The dose escalation phase enrolled patients with advanced NSCLC to determine the recommended phase 2 dose (RP2D) of 1050 mg (1400 mg for ≥80 kg) amivantamab. The dose expansion phase assessed the safety and efficacy of amivantamab in patients with EGFR- and MET-mutant NSCLC treated at the RP2D. Disease response was assessed by the investigator per RECIST v1.1 and is presented for those patients with Exon20ins NSCLC who had progressed on prior platinum-based chemotherapy, were treated at the RP2D, and had at least 3 post-baseline disease assessments (18 weeks) or discontinued, progressed, or died prior to the 3rd assessment (the Post-Platinum Cohort). The data cutoff date was 8 Jun 2020.

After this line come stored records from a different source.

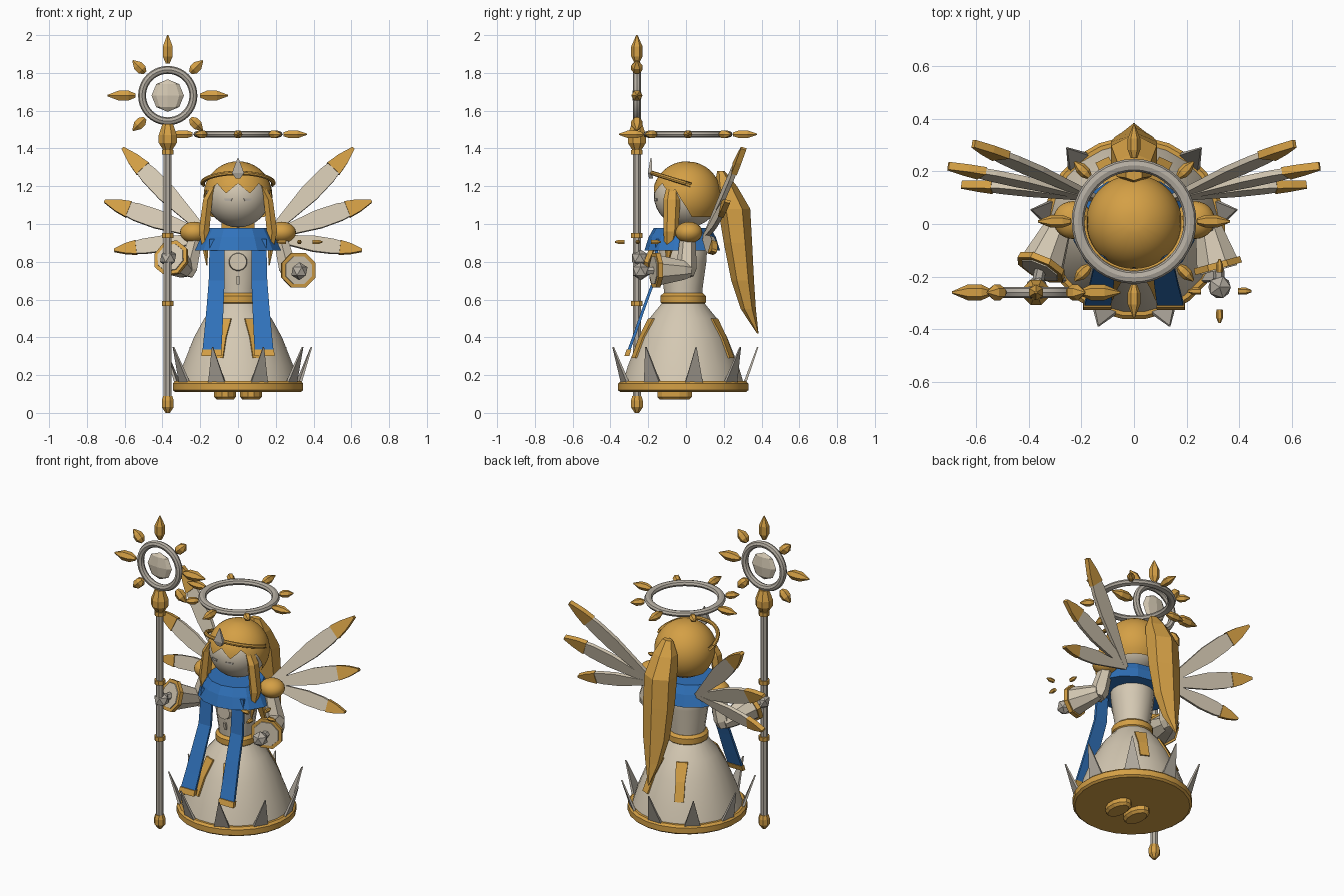
import bpy, bmesh, math
from mathutils import Vector as V

cube = bpy.data.objects.get("Cube")
if cube:
    bpy.data.objects.remove(cube)


def material(name, r, g, b):
    m = bpy.data.materials.new(name)
    m.use_nodes = True
    m.diffuse_color = (r, g, b, 1)
    m.node_tree.nodes["Principled BSDF"].inputs["Base Color"].default_value = (r, g, b, 1)
    return m


GOLD = material("gold", .66, .35, .06)
CREAM = material("cream", .66, .58, .45)
SILVER = material("silver", .46, .42, .36)
BLUE = material("blue", .03, .17, .5)
X, Y, Z = V((1, 0, 0)), V((0, 1, 0)), V((0, 0, 1))


def finish(ob, name, mat, smooth=False):
    ob.name = name
    ob.data.materials.clear()
    ob.data.materials.append(mat)
    if smooth:
        bpy.ops.object.select_all(action='DESELECT')
        bpy.context.view_layer.objects.active = ob
        ob.select_set(True)
        bpy.ops.object.shade_smooth_by_angle(angle=math.radians(35))
    return ob


def loft(name, stations, mat, sides=8, u=X, v=Y, smooth=False):
    """Skin closed rings given as (centre, half size along u, half size along v)."""
    bm = bmesh.new()
    rings = []
    k = math.sqrt(2) if sides == 4 else 1
    for c, a, b in stations:
        ring = []
        for i in range(sides):
            t = 2 * math.pi * (i + .5) / sides
            ring.append(bm.verts.new(V(c) + u * a * k * math.cos(t) + v * b * k * math.sin(t)))
        rings.append(ring)
    for lo, hi in zip(rings, rings[1:]):
        for i in range(sides):
            j = (i + 1) % sides
            bm.faces.new((lo[i], lo[j], hi[j], hi[i]))
    bm.faces.new(rings[0][::-1])
    bm.faces.new(rings[-1])
    bmesh.ops.recalc_face_normals(bm, faces=bm.faces)
    me = bpy.data.meshes.new(name)
    bm.to_mesh(me)
    bm.free()
    ob = bpy.data.objects.new(name, me)
    bpy.context.collection.objects.link(ob)
    return finish(ob, name, mat, smooth)


def lathe(name, profile, mat, at=(0, 0), sides=24, smooth=True):
    return loft(name, [((at[0], at[1], z), r, r) for r, z in profile], mat, sides, smooth=smooth)


def rod(name, p, q, profile, mat, sides=6):
    """Round bar from p to q; profile holds (fraction, radius)."""
    p, q = V(p), V(q)
    d = (q - p).normalized()
    u = d.cross(Y if abs(d.y) < .9 else X).normalized()
    return loft(name, [(p.lerp(q, t), r, r) for t, r in profile], mat, sides, u, d.cross(u))


def gem(name, centre, direction, near, far, r):
    c, d = V(centre), V(direction).normalized()
    rod(name, c + d * near, c + d * far, [(0, .012), (.25, r), (.6, r), (1, .004)], GOLD)


def torus(name, at, major, minor, mat, rot=(0, 0, 0), flat=1.0):
    bpy.ops.mesh.primitive_torus_add(location=at, rotation=rot, major_radius=major,
                                     minor_radius=minor, major_segments=40, minor_segments=8)
    ob = bpy.context.object
    ob.scale.z = flat
    return finish(ob, name, mat, True)


def ball(name, at, radii, mat, segs=32, smooth=True):
    bpy.ops.mesh.primitive_uv_sphere_add(segments=segs, ring_count=segs // 2, radius=1, location=at)
    bpy.context.object.scale = radii
    return finish(bpy.context.object, name, mat, smooth)


# Skirt, rim, feet, torso and belt
CY = -.015
SKIRT = [(.325, .15), (.295, .25), (.235, .4), (.18, .5), (.11, .585)]
lathe("skirt", SKIRT, CREAM, (0, CY))
lathe("skirt_rim", [(.335, .11), (.348, .12), (.348, .155), (.335, .168)], GOLD, (0, CY))
lathe("torso", [(.1, .58), (.105, .66), (.125, .8), (.13, .88), (.08, .97)], CREAM, (0, CY), 16)
lathe("belt", [(.105, .57), (.122, .585), (.122, .62), (.105, .635)], GOLD, (0, CY), 16)
for s in (-1, 1):
    loft("foot", [((s * .068, -.06, z), r, r + .035) for z, r in ((.07, .045), (.085, .06), (.12, .06))], GOLD, 12)


def skirt_radius(z):
    for (r0, z0), (r1, z1) in zip(SKIRT, SKIRT[1:]):
        if z <= z1:
            return r0 + (r1 - r0) * (z - z0) / (z1 - z0)
    return SKIRT[-1][0]


# Crown of spikes round the rim
for i in range(9):
    a = math.radians(90 + 40 * i)
    out, side = V((math.cos(a), math.sin(a), 0)), V((-math.sin(a), math.cos(a), 0))
    base = V((0, CY, 0))
    loft("rim_spike", [(base + out * .325 + Z * .155, .048, .008),
                       (base + out * .395 + Z * .35, .002, .004)], SILVER, 4, side, out)

# Gold panels laid on the skirt
for deg in (65, 115, -68, -112):
    a = math.radians(deg)
    out, side = V((math.cos(a), math.sin(a), 0)), V((-math.sin(a), math.cos(a), 0))
    loft("skirt_panel", [(Y * CY + out * skirt_radius(z) + Z * z, w, .007)
                         for z, w in ((.29, .028), (.4, .028), (.48, .034), (.5, .034))], GOLD, 4, side, out)

# Chest badge
rod("chest_badge", (0, -.125, .8), (0, -.15, .8), [(0, .05), (1, .045)], CREAM, 16)
loft("chest_bar", [((0, -.12, .68), .008, .01), ((0, -.13, .725), .008, .01)], CREAM, 4)

# Collar and scarf tails
loft("collar", [((0, -.02, .86), .235, .2), ((0, -.02, .93), .2, .178), ((0, -.02, .98), .17, .15)], BLUE, 14)
for s in (-1, 1):
    path = [(.11, -.15, .92, .04), (.113, -.17, .7, .042), (.122, -.225, .55, .045),
            (.131, -.27, .42, .048), (.138, -.303, .33, .05)]
    loft("scarf_tail", [((s * x, y, z), w, .008) for x, y, z, w in path], BLUE, 4)
    loft("scarf_end", [((s * .138, -.302, .335), .053, .013), ((s * .14, -.313, .302), .053, .013)], GOLD, 4)

# Head, and a hair cap with a jagged fringe
HEAD = V((0, .005, 1.15))
ball("head", HEAD, (.17, .175, .168), CREAM)
bm = bmesh.new()
N, ROWS = 72, 12
grid = []
for i in range(N):
    a = 2 * math.pi * i / N
    off = abs((math.degrees(a) - 270 + 180) % 360 - 180)
    zig = abs((off / 20) % 2 - 1)
    end = 4 + 17 * zig if off < 70 else max(-38, 10 - (off - 70) * 1.6)
    col = []
    for j in range(1, ROWS + 1):
        e = math.radians(90 + (end - 90) * j / ROWS)
        col.append(bm.verts.new(HEAD + .182 * V((math.cos(e) * math.cos(a), math.cos(e) * math.sin(a), math.sin(e)))))
    grid.append(col)
for i in range(N):
    p, q = grid[i], grid[(i + 1) % N]
    for j in range(ROWS - 1):
        bm.faces.new((p[j], p[j + 1], q[j + 1], q[j]))
bm.faces.new([c[0] for c in grid])
me = bpy.data.meshes.new("hair_cap")
bm.to_mesh(me)
bm.free()
hair = bpy.data.objects.new("hair_cap", me)
bpy.context.collection.objects.link(hair)
finish(hair, "hair_cap", GOLD, True)

# Eyes, side locks and ponytail
for s in (-1, 1):
    out = V((s * .3, -.95, 0)).normalized()
    side = V((-out.y, out.x, 0))
    loft("eye", [(HEAD + out * .172 + Z * (-.028 + h), w, .004) for h, w in ((0, .017), (.013, .023))],
         SILVER, 4, side, out)
    lock = [(.12, -.07, 1.21, .02, .03), (.16, -.075, 1.13, .028, .045), (.18, -.08, .96, .032, .04),
            (.165, -.1, .78, .003, .004)]
    loft("side_lock", [((s * x, y, z), a, b) for x, y, z, a, b in lock], GOLD, 6)
tail = [(.185, 1.28, .035, .02), (.21, 1.2, .075, .06), (.255, 1.08, .1, .085), (.275, .9, .1, .075),
        (.3, .7, .085, .06), (.33, .55, .05, .04), (.38, .42, .003, .004)]
loft("ponytail", [((0, y, z), a, b) for y, z, a, b in tail], GOLD, 6)

# Tiara: front half of a tilted ring with a crest
tiara = torus("tiara", (0, 0, 1.215), .188, .012, GOLD, (math.radians(-17), 0, 0))
bm = bmesh.new()
bm.from_mesh(tiara.data)
bmesh.ops.delete(bm, geom=[v for v in bm.verts if v.co.y > .03], context='VERTS')
bm.to_mesh(tiara.data)
bm.free()
loft("tiara_crest", [((0, -.185, 1.24), .012, .01), ((0, -.19, 1.27), .032, .012), ((0, -.185, 1.35), .002, .003)], SILVER, 4)

# Arms, cuffs and hands
for s, cuff, hand in ((1, V((.32, -.165, .755)), V((.325, -.24, .75))),
                      (-1, V((-.355, -.17, .82)), V((-.37, -.245, .82)))):
    elbow = V((s * .275, 0, .755))
    ball("shoulder_puff", (s * .232, .015, .955), (.075, .072, .057), GOLD, 24)
    rod("upper_arm", (s * .22, .01, .94), elbow - Z * .03, [(0, .04), (.8, .055), (1, .04)], CREAM)
    rod("sleeve", elbow + Y * .02, cuff, [(0, .04), (.2, .055), (1, .09)], CREAM, 8)
    d = (cuff - elbow).normalized()
    rod("cuff", cuff - d * .02, cuff + d * .005, [(0, .098), (1, .1)], GOLD, 8)
    rod("cuff_lining", cuff, cuff + d * .01, [(0, .08), (1, .078)], CREAM, 8)
    rod("wrist", cuff, hand, [(0, .022), (1, .022)], SILVER)
    bpy.ops.mesh.primitive_ico_sphere_add(subdivisions=1, radius=.048, location=hand)
    finish(bpy.context.object, "hand", SILVER)
for d in (X, -X, Y, -Y):
    gem("floating_shard", (.325, -.255, .905), d, .07, .122, .013)

# Wings: flat feathers with gold tips
for s in (-1, 1):
    root = V((s * .15, .1, .93))
    normal = V((s * -.036, .257, -.072)).normalized()
    for tip, w in (((.61, .305, 1.4), .05), ((.705, .22, 1.12), .05), ((.655, .15, .86), .042)):
        tip = V((s * tip[0], tip[1], tip[2]))
        u = (tip - root).normalized().cross(normal)
        loft("feather", [(root.lerp(tip, t), w * k, .011)
                         for t, k in ((0, .3), (.5, 1), (.7, .95), (.84, .65))], CREAM, 4, u, normal)
        loft("feather_tip", [(root.lerp(tip, t), w * k, .015)
                             for t, k in ((.77, .9), (.88, .65), (1, .15))], GOLD, 4, u, normal)

# Halo with eight points
HALO = (0, .01, 1.475)
torus("halo", HALO, .213, .024, SILVER, flat=.75)
# Staff with a sun head
SX, SY = -.372, -.26
SUN = (SX, SY, 1.68)
lathe("staff_shaft", [(.023, .05), (.023, 1.42)], SILVER, (SX, SY), 8, False)
lathe("staff_foot", [(.012, .0), (.034, .03), (.034, .065), (.026, .09)], GOLD, (SX, SY), 8, False)
lathe("staff_head", [(.025, 1.39), (.052, 1.43), (.052, 1.47), (.03, 1.53)], GOLD, (SX, SY), 8, False)
for z in (.58, .94, 1.38):
    lathe("staff_band", [(.033, z - .013), (.033, z + .013)], GOLD, (SX, SY), 8, False)
torus("sun_ring", SUN, .136, .021, SILVER, (math.pi / 2, 0, 0))
ball("sun_disc", SUN, (.086, .025, .086), CREAM, 8, False)
for i in range(8):
    a = i * math.pi / 4
    c, s = math.cos(a), math.sin(a)
    long = i % 2 == 0
    gem("halo_point", HALO, (c, s, 0), .24, .365 if long else .32, .024 if long else .022)
    if i != 6:
        gem("sun_point", SUN, (c, 0, s), .17, .32 if long else .262, .03)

In the Post-Platinum Cohort (n=81), median age was 62 (42 – 84), 59% were women, 49% were Asian, median prior lines of therapy was 2 (1 – 7), and 53% were never-smokers. At a median follow-up of 6.5 months (1.1 – 29.3), investigator-assessed overall response rate (ORR) was 36% (29/81; 95% CI, 25 – 47), with all responders achieving partial response (PR). The clinical benefit rate (≥PR or stable disease ≥11 weeks) was 73% (59/81; 95% CI, 62 – 82). Responses were durable at a median of 6.8 months (95% CI, 5.0 – not reached) with ongoing responses in 18/29 (longest at 16+ months). Median progression-free survival was 8.3 months (95% CI, 5.5 – 12.7) and median overall survival was 22.8 months (95% CI, 14.0 – not reached). Among all phase 1 patients, across a variety of EGFR genomic alterations and lines of therapy, treated with amivantamab monotherapy at the RP2D (n=258), the most common adverse events (AEs) were rash (78%), infusion related reaction (IRR; 65%), and paronychia (40%). Additional EGFR-related AEs were stomatitis (19%), pruritus (19%), and diarrhea (11%). Grade ≥3 AEs were reported in 39% of patients; 14% were considered treatment-related, with rash (3%) and IRR (2%) being most frequent. No treatment-related deaths were reported. The incidence of treatment-related AEs leading to dose reduction and discontinuation was 10% and 3%, respectively.


Amivantamab treatment led to promising efficacy with durable responses in patients with EGFR Exon20ins NSCLC post-platinum doublet and continues to demonstrate a manageable safety profile in over 250 patients treated at the RP2D. A phase 3 study, PAPILLON, evaluating amivantamab in combination with chemotherapy in the front-line setting is in planning stages.

Clinical Institute



Earle A. Chiles Research Institute